- **TASK BRIEF**:
Across the entries that follow, count each line holding "loft" and state the total alone.

- **Source texts of formatted documents**:
┌──

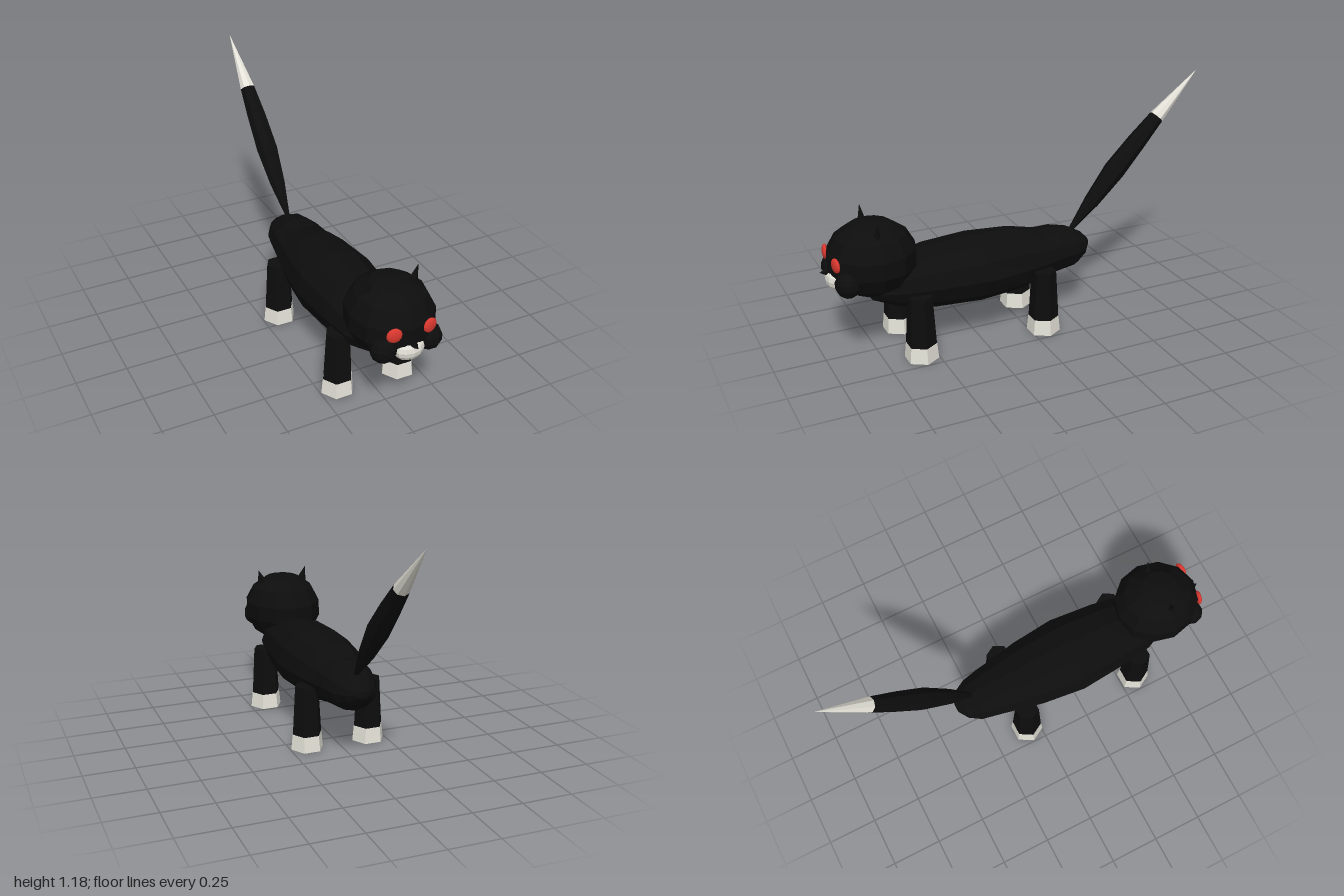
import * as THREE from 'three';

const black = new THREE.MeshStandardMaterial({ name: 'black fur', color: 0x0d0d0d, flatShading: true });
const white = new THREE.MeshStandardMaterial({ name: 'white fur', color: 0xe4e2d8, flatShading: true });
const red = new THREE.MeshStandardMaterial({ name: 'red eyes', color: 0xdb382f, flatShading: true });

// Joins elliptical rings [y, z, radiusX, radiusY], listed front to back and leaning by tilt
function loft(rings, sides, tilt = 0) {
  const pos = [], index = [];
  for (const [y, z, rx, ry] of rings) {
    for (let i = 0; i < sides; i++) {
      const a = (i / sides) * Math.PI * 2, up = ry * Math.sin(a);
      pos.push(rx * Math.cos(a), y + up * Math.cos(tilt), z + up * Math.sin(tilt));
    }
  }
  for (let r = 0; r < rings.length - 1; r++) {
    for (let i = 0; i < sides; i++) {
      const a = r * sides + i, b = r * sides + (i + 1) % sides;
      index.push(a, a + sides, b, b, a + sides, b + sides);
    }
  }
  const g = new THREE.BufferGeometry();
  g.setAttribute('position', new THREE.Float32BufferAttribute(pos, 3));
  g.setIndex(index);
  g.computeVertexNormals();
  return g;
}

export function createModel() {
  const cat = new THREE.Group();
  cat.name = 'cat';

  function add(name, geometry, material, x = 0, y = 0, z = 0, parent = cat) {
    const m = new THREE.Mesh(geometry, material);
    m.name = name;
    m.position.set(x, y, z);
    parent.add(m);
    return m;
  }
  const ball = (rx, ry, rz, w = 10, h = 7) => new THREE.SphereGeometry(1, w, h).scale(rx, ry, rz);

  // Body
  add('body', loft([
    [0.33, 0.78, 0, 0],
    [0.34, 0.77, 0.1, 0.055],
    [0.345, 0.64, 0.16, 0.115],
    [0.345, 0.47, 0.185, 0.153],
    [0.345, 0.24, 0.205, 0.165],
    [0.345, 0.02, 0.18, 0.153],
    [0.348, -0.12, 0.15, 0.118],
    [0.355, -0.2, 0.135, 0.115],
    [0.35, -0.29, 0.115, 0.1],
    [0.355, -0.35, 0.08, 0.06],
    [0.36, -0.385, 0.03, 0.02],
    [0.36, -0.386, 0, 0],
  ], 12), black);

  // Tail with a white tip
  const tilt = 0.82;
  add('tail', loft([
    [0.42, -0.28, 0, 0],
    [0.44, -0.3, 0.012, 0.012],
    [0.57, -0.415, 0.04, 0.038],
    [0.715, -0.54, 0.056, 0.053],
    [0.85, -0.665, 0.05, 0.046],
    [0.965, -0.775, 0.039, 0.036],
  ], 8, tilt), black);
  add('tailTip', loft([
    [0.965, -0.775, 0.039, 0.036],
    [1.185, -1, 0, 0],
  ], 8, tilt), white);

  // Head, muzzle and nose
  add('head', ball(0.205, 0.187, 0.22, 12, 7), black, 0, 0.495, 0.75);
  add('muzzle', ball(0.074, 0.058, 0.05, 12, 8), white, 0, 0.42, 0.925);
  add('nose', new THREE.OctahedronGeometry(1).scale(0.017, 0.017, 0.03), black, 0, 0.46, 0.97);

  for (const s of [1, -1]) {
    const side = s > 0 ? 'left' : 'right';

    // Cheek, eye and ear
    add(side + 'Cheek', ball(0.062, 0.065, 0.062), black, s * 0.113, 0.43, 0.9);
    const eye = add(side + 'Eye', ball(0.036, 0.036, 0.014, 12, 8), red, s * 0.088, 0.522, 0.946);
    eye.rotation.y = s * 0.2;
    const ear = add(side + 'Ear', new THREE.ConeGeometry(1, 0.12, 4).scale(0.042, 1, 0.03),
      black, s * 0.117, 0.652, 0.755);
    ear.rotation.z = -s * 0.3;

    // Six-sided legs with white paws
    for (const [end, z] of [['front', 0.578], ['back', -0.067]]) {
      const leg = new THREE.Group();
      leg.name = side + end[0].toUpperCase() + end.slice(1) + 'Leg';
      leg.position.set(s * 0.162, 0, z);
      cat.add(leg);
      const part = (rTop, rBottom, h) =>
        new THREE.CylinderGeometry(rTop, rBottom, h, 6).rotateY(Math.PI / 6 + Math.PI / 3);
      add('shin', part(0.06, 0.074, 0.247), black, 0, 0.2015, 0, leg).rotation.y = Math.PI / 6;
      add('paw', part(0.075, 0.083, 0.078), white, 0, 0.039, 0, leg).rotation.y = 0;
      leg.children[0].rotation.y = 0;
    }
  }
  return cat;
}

└──

- **ANSWER SECTION**:
4